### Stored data
◇ ◇ ◇ ◇ ◇ ◇ ◇
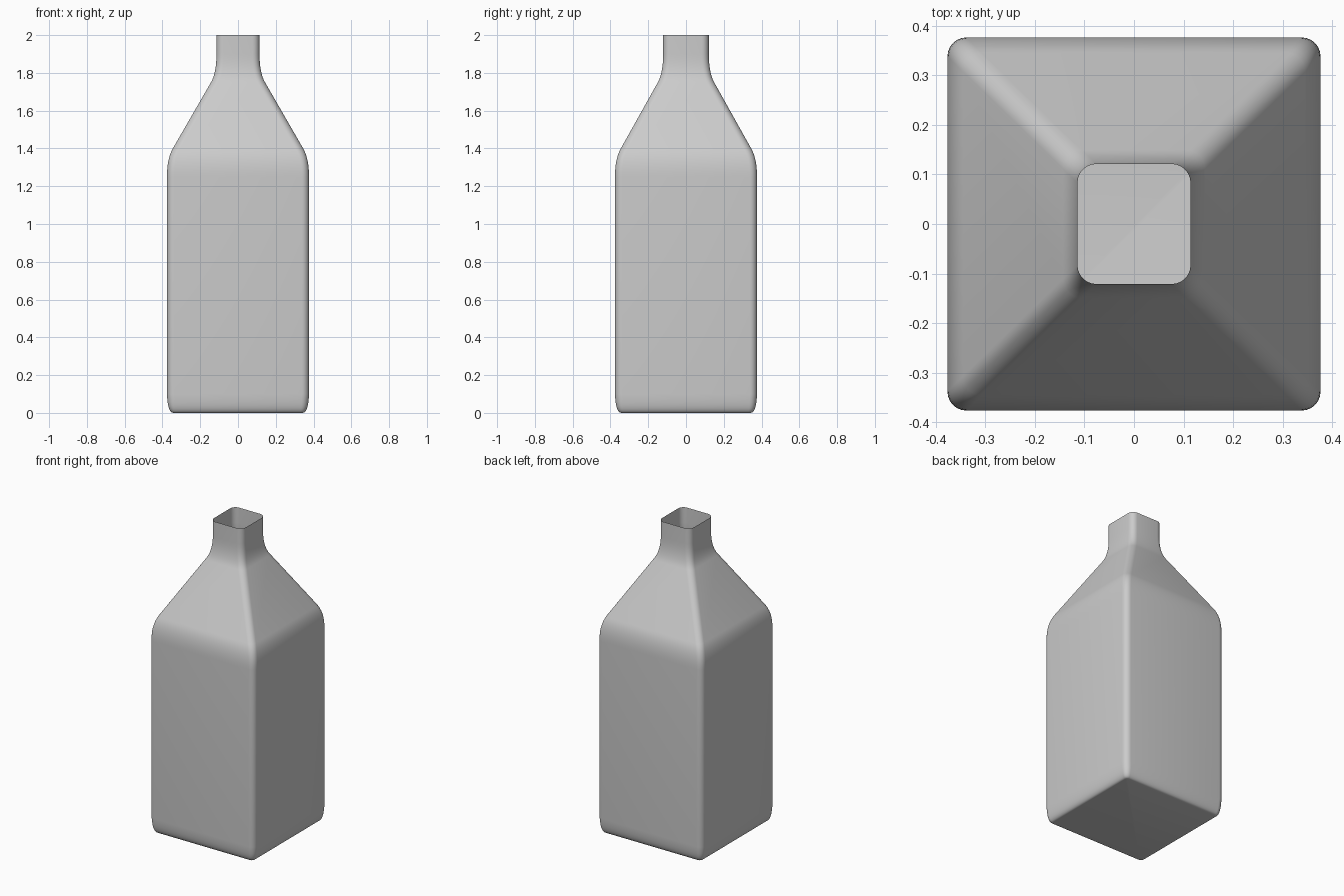
import bpy, bmesh, math

if "Cube" in bpy.data.objects:
    bpy.data.objects.remove(bpy.data.objects["Cube"])


def bezier(a, c, b, n=8):
    """Points of a quadratic curve through (half width, z) pairs."""
    return [tuple((1 - t) ** 2 * p + 2 * t * (1 - t) * q + t * t * r
                  for p, q, r in zip(a, c, b)) for t in (i / n for i in range(n + 1))]


def rounded_ring(bm, hx, hy, r, z, n=6):
    """Rounded rectangle of vertices at height z."""
    verts = []
    for k, (sx, sy) in enumerate([(1, 1), (-1, 1), (-1, -1), (1, -1)]):
        for i in range(n + 1):
            a = math.pi / 2 * (k + i / n)
            verts.append(bm.verts.new((sx * (hx - r) + r * math.cos(a),
                                       sy * (hy - r) + r * math.sin(a), z)))
    return verts


# silhouette: rounded foot, straight body, shoulder, neck
profile = bezier((0.342, 0.0), (0.372, 0.0), (0.376, 0.1))
profile += bezier((0.376, 1.25), (0.376, 1.346), (0.345, 1.4))
profile += bezier((0.143, 1.75), (0.114, 1.80), (0.114, 1.9))
profile.append((0.114, 2.0))

bm = bmesh.new()
rings = []
for h, z in profile:
    # neck is slightly deeper than wide
    deep = 0.007 * min(1, max(0, (z - 1.4) / 0.4))
    r = 0.04 - 0.8 * (0.376 - h) if z < 0.1 else 0.038
    rings.append(rounded_ring(bm, h, h + deep, r, z))

# walls and base, mouth left open
for low, high in zip(rings, rings[1:]):
    n = len(low)
    for i in range(n):
        j = (i + 1) % n
        bm.faces.new((low[i], low[j], high[j], high[i]))
bm.faces.new(rings[0][::-1])

mesh = bpy.data.meshes.new("square_bottle")
bm.to_mesh(mesh)
bm.free()
bottle = bpy.data.objects.new("square_bottle", mesh)
bpy.context.collection.objects.link(bottle)

# smooth shading
bpy.context.view_layer.objects.active = bottle
bottle.select_set(True)
bpy.ops.object.shade_smooth_by_angle(angle=math.radians(30))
◇ ◇ ◇ ◇ ◇ ◇ ◇
### Exercise
Skip the pictures. Restate exactly the lines from the start of the entries through the line containing "for p, q, r", both ends included.

### Solution to the exercise
import bpy, bmesh, math

if "Cube" in bpy.data.objects:
    bpy.data.objects.remove(bpy.data.objects["Cube"])


def bezier(a, c, b, n=8):
    """Points of a quadratic curve through (half width, z) pairs."""
    return [tuple((1 - t) ** 2 * p + 2 * t * (1 - t) * q + t * t * r
                  for p, q, r in zip(a, c, b)) for t in (i / n for i in range(n + 1))]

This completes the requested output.